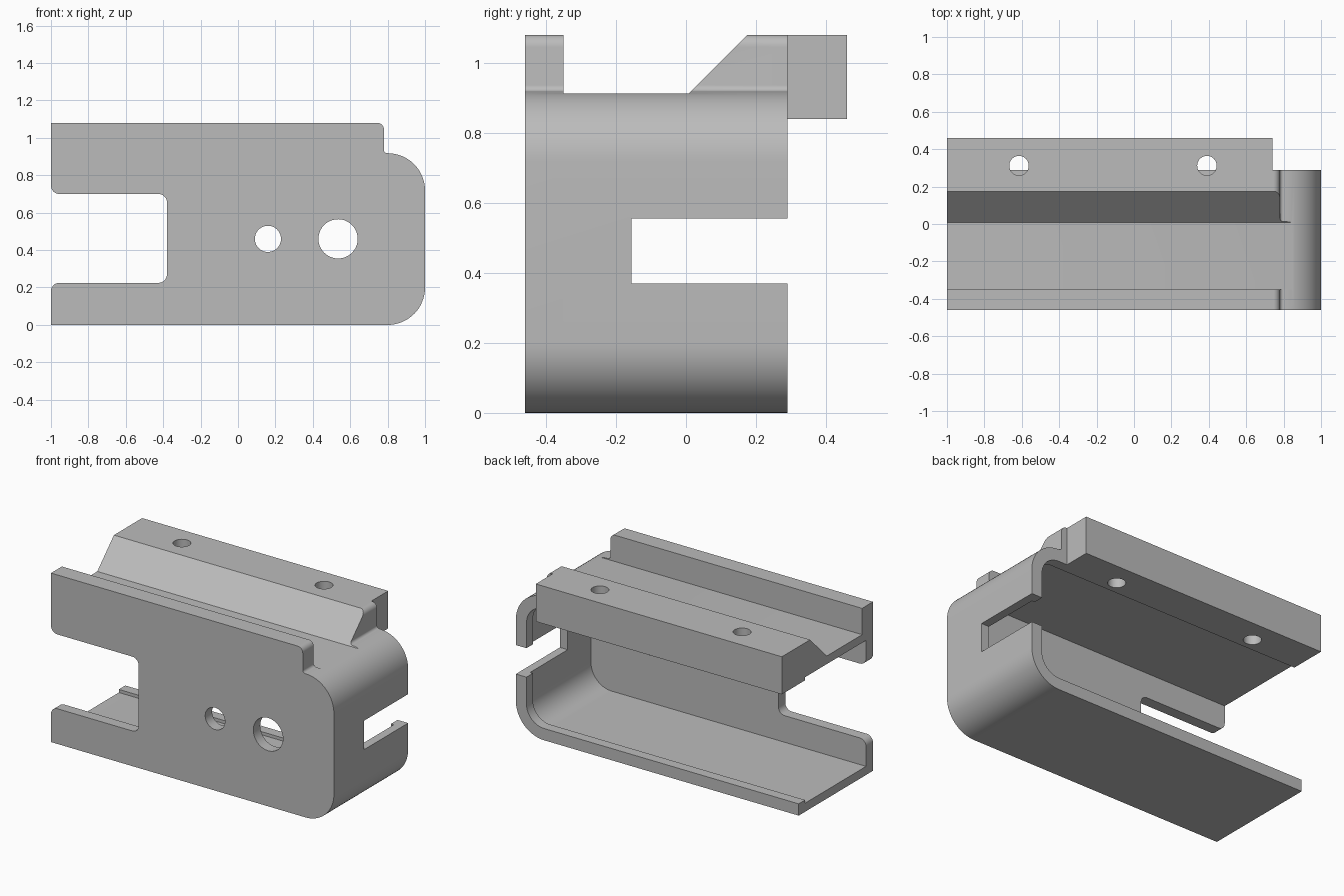
import bpy, bmesh, math
from mathutils import Vector

cube = bpy.data.objects.get("Cube")
if cube:
    bpy.data.objects.remove(cube, do_unlink=True)

grey = bpy.data.materials.new("plain grey")
grey.use_nodes = True
grey.diffuse_color = (0.5, 0.5, 0.5, 1)
grey.node_tree.nodes["Principled BSDF"].inputs["Base Color"].default_value = (0.5, 0.5, 0.5, 1)


def rounded(points):
    """Turn (u, v, radius) corners into an outline with arcs."""
    out = []
    for i, (u, v, r) in enumerate(points):
        p = Vector((u, v))
        if r == 0:
            out.append(p)
            continue
        a = (Vector(points[i - 1][:2]) - p).normalized()
        b = (Vector(points[(i + 1) % len(points)][:2]) - p).normalized()
        half = a.angle(b) / 2
        centre = p + (a + b).normalized() * r / math.sin(half)
        start = p + a * r / math.tan(half) - centre
        end = p + b * r / math.tan(half) - centre
        steps = 16 if r > 0.1 else 8
        sweep = start.angle(end)
        for k in range(steps + 1):
            t = k / steps
            out.append(centre + (start * math.sin((1 - t) * sweep)
                                 + end * math.sin(t * sweep)) / math.sin(sweep))
    return out


def extrude(name, outline, axis, low, high):
    """Extrude an outline: axis y uses (x, z), axis x uses (y, z), axis z uses (x, y)."""
    place = {"x": lambda p, d: (d, p[0], p[1]),
             "y": lambda p, d: (p[0], d, p[1]),
             "z": lambda p, d: (p[0], p[1], d)}[axis]
    bm = bmesh.new()
    ends = [[bm.verts.new(place(p, d)) for p in outline] for d in (low, high)]
    bm.faces.new(ends[0])
    bm.faces.new(ends[1])
    n = len(outline)
    for i in range(n):
        j = (i + 1) % n
        bm.faces.new((ends[0][i], ends[0][j], ends[1][j], ends[1][i]))
    bmesh.ops.recalc_face_normals(bm, faces=bm.faces)
    mesh = bpy.data.meshes.new(name)
    bm.to_mesh(mesh)
    bm.free()
    mesh.materials.append(grey)
    obj = bpy.data.objects.new(name, mesh)
    bpy.context.collection.objects.link(obj)
    return obj


def rect(u0, u1, v0, v1):
    return [(u0, v0), (u1, v0), (u1, v1), (u0, v1)]


def circle(u, v, r, n=40):
    return [(u + r * math.cos(2 * math.pi * k / n),
             v + r * math.sin(2 * math.pi * k / n)) for k in range(n)]


def combine(body, tool, operation):
    tool.hide_render = True
    mod = body.modifiers.new(tool.name, "BOOLEAN")
    mod.operation = operation
    mod.solver = "EXACT"
    mod.object = tool
    bpy.context.view_layer.objects.active = body
    bpy.ops.object.modifier_apply(modifier=mod.name)
    bpy.data.objects.remove(tool, do_unlink=True)


def cavity(name, inset, top, y0, y1):
    r = 0.2 - inset
    outline = rounded([(-1.2, inset, 0), (1 - inset, inset, r),
                       (1 - inset, top, r), (-1.2, top, 0)])
    return extrude(name, outline, "y", y0, y1)


# Housing with rounded end and rail height above it
body = extrude("housing", rounded([
    (-1, 0, 0), (1, 0, 0.2), (1, 0.918, 0.2), (0.78, 0.918, 0.018),
    (0.78, 1.08, 0.035), (-1, 1.08, 0)]), "y", -0.46, 0.29)

# Overhanging mounting block at the back
combine(body, extrude("mounting_block", rect(-1, 0.74, 0.79, 1.08), "y", 0.2, 0.46), "UNION")

# Hollow interior, leaving a thicker lip around the back rim
combine(body, cavity("lip_opening", 0.075, 0.84, -0.3, 0.7), "DIFFERENCE")
combine(body, cavity("interior", 0.055, 0.86, -0.39, 0.225), "DIFFERENCE")

# Channel between the front rail and the sloped back rail
combine(body, extrude("rail_channel", [(-0.35, 0.912), (0.007, 0.912), (0.275, 1.18),
                                       (-0.35, 1.18)], "x", -1.2, 1.2), "DIFFERENCE")

# Rounded notch in the front wall
combine(body, extrude("front_notch", rounded([
    (-1.1, 0.1, 0), (-1, 0.1, 0), (-1, 0.225, 0.045), (-0.38, 0.225, 0.045),
    (-0.38, 0.7, 0.045), (-1, 0.7, 0.045), (-1, 0.8, 0), (-1.1, 0.8, 0)]),
    "y", -0.6, -0.34), "DIFFERENCE")

# Slot in the rounded end wall
combine(body, extrude("end_slot", rect(-0.155, 0.5, 0.37, 0.555), "x", 0.8, 1.2), "DIFFERENCE")

# Holes in the front wall and through the mounting block
for x, r in ((0.16, 0.07), (0.535, 0.105)):
    combine(body, extrude("wall_hole", circle(x, 0.46, r), "y", -0.6, -0.3), "DIFFERENCE")
for x in (-0.615, 0.39):
    combine(body, extrude("block_hole", circle(x, 0.312, 0.052), "z", 0.7, 1.2), "DIFFERENCE")

# Smooth the rounded surfaces, keep the edges sharp
bpy.ops.object.select_all(action="DESELECT")
body.select_set(True)
bpy.context.view_layer.objects.active = body
bpy.ops.object.shade_smooth_by_angle(angle=math.radians(30))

+++

> _EXERCISE DIRECTIONS_
Your answer must be an exact copy of the data above, minus its pictures.

> _SOLUTION_
import bpy, bmesh, math
from mathutils import Vector

cube = bpy.data.objects.get("Cube")
if cube:
    bpy.data.objects.remove(cube, do_unlink=True)

grey = bpy.data.materials.new("plain grey")
grey.use_nodes = True
grey.diffuse_color = (0.5, 0.5, 0.5, 1)
grey.node_tree.nodes["Principled BSDF"].inputs["Base Color"].default_value = (0.5, 0.5, 0.5, 1)


def rounded(points):
    """Turn (u, v, radius) corners into an outline with arcs."""
    out = []
    for i, (u, v, r) in enumerate(points):
        p = Vector((u, v))
        if r == 0:
            out.append(p)
            continue
        a = (Vector(points[i - 1][:2]) - p).normalized()
        b = (Vector(points[(i + 1) % len(points)][:2]) - p).normalized()
        half = a.angle(b) / 2
        centre = p + (a + b).normalized() * r / math.sin(half)
        start = p + a * r / math.tan(half) - centre
        end = p + b * r / math.tan(half) - centre
        steps = 16 if r > 0.1 else 8
        sweep = start.angle(end)
        for k in range(steps + 1):
            t = k / steps
            out.append(centre + (start * math.sin((1 - t) * sweep)
                                 + end * math.sin(t * sweep)) / math.sin(sweep))
    return out


def extrude(name, outline, axis, low, high):
    """Extrude an outline: axis y uses (x, z), axis x uses (y, z), axis z uses (x, y)."""
    place = {"x": lambda p, d: (d, p[0], p[1]),
             "y": lambda p, d: (p[0], d, p[1]),
             "z": lambda p, d: (p[0], p[1], d)}[axis]
    bm = bmesh.new()
    ends = [[bm.verts.new(place(p, d)) for p in outline] for d in (low, high)]
    bm.faces.new(ends[0])
    bm.faces.new(ends[1])
    n = len(outline)
    for i in range(n):
        j = (i + 1) % n
        bm.faces.new((ends[0][i], ends[0][j], ends[1][j], ends[1][i]))
    bmesh.ops.recalc_face_normals(bm, faces=bm.faces)
    mesh = bpy.data.meshes.new(name)
    bm.to_mesh(mesh)
    bm.free()
    mesh.materials.append(grey)
    obj = bpy.data.objects.new(name, mesh)
    bpy.context.collection.objects.link(obj)
    return obj


def rect(u0, u1, v0, v1):
    return [(u0, v0), (u1, v0), (u1, v1), (u0, v1)]


def circle(u, v, r, n=40):
    return [(u + r * math.cos(2 * math.pi * k / n),
             v + r * math.sin(2 * math.pi * k / n)) for k in range(n)]


def combine(body, tool, operation):
    tool.hide_render = True
    mod = body.modifiers.new(tool.name, "BOOLEAN")
    mod.operation = operation
    mod.solver = "EXACT"
    mod.object = tool
    bpy.context.view_layer.objects.active = body
    bpy.ops.object.modifier_apply(modifier=mod.name)
    bpy.data.objects.remove(tool, do_unlink=True)


def cavity(name, inset, top, y0, y1):
    r = 0.2 - inset
    outline = rounded([(-1.2, inset, 0), (1 - inset, inset, r),
                       (1 - inset, top, r), (-1.2, top, 0)])
    return extrude(name, outline, "y", y0, y1)


# Housing with rounded end and rail height above it
body = extrude("housing", rounded([
    (-1, 0, 0), (1, 0, 0.2), (1, 0.918, 0.2), (0.78, 0.918, 0.018),
    (0.78, 1.08, 0.035), (-1, 1.08, 0)]), "y", -0.46, 0.29)

# Overhanging mounting block at the back
combine(body, extrude("mounting_block", rect(-1, 0.74, 0.79, 1.08), "y", 0.2, 0.46), "UNION")

# Hollow interior, leaving a thicker lip around the back rim
combine(body, cavity("lip_opening", 0.075, 0.84, -0.3, 0.7), "DIFFERENCE")
combine(body, cavity("interior", 0.055, 0.86, -0.39, 0.225), "DIFFERENCE")

# Channel between the front rail and the sloped back rail
combine(body, extrude("rail_channel", [(-0.35, 0.912), (0.007, 0.912), (0.275, 1.18),
                                       (-0.35, 1.18)], "x", -1.2, 1.2), "DIFFERENCE")

# Rounded notch in the front wall
combine(body, extrude("front_notch", rounded([
    (-1.1, 0.1, 0), (-1, 0.1, 0), (-1, 0.225, 0.045), (-0.38, 0.225, 0.045),
    (-0.38, 0.7, 0.045), (-1, 0.7, 0.045), (-1, 0.8, 0), (-1.1, 0.8, 0)]),
    "y", -0.6, -0.34), "DIFFERENCE")

# Slot in the rounded end wall
combine(body, extrude("end_slot", rect(-0.155, 0.5, 0.37, 0.555), "x", 0.8, 1.2), "DIFFERENCE")

# Holes in the front wall and through the mounting block
for x, r in ((0.16, 0.07), (0.535, 0.105)):
    combine(body, extrude("wall_hole", circle(x, 0.46, r), "y", -0.6, -0.3), "DIFFERENCE")
for x in (-0.615, 0.39):
    combine(body, extrude("block_hole", circle(x, 0.312, 0.052), "z", 0.7, 1.2), "DIFFERENCE")

# Smooth the rounded surfaces, keep the edges sharp
bpy.ops.object.select_all(action="DESELECT")
body.select_set(True)
bpy.context.view_layer.objects.active = body
bpy.ops.object.shade_smooth_by_angle(angle=math.radians(30))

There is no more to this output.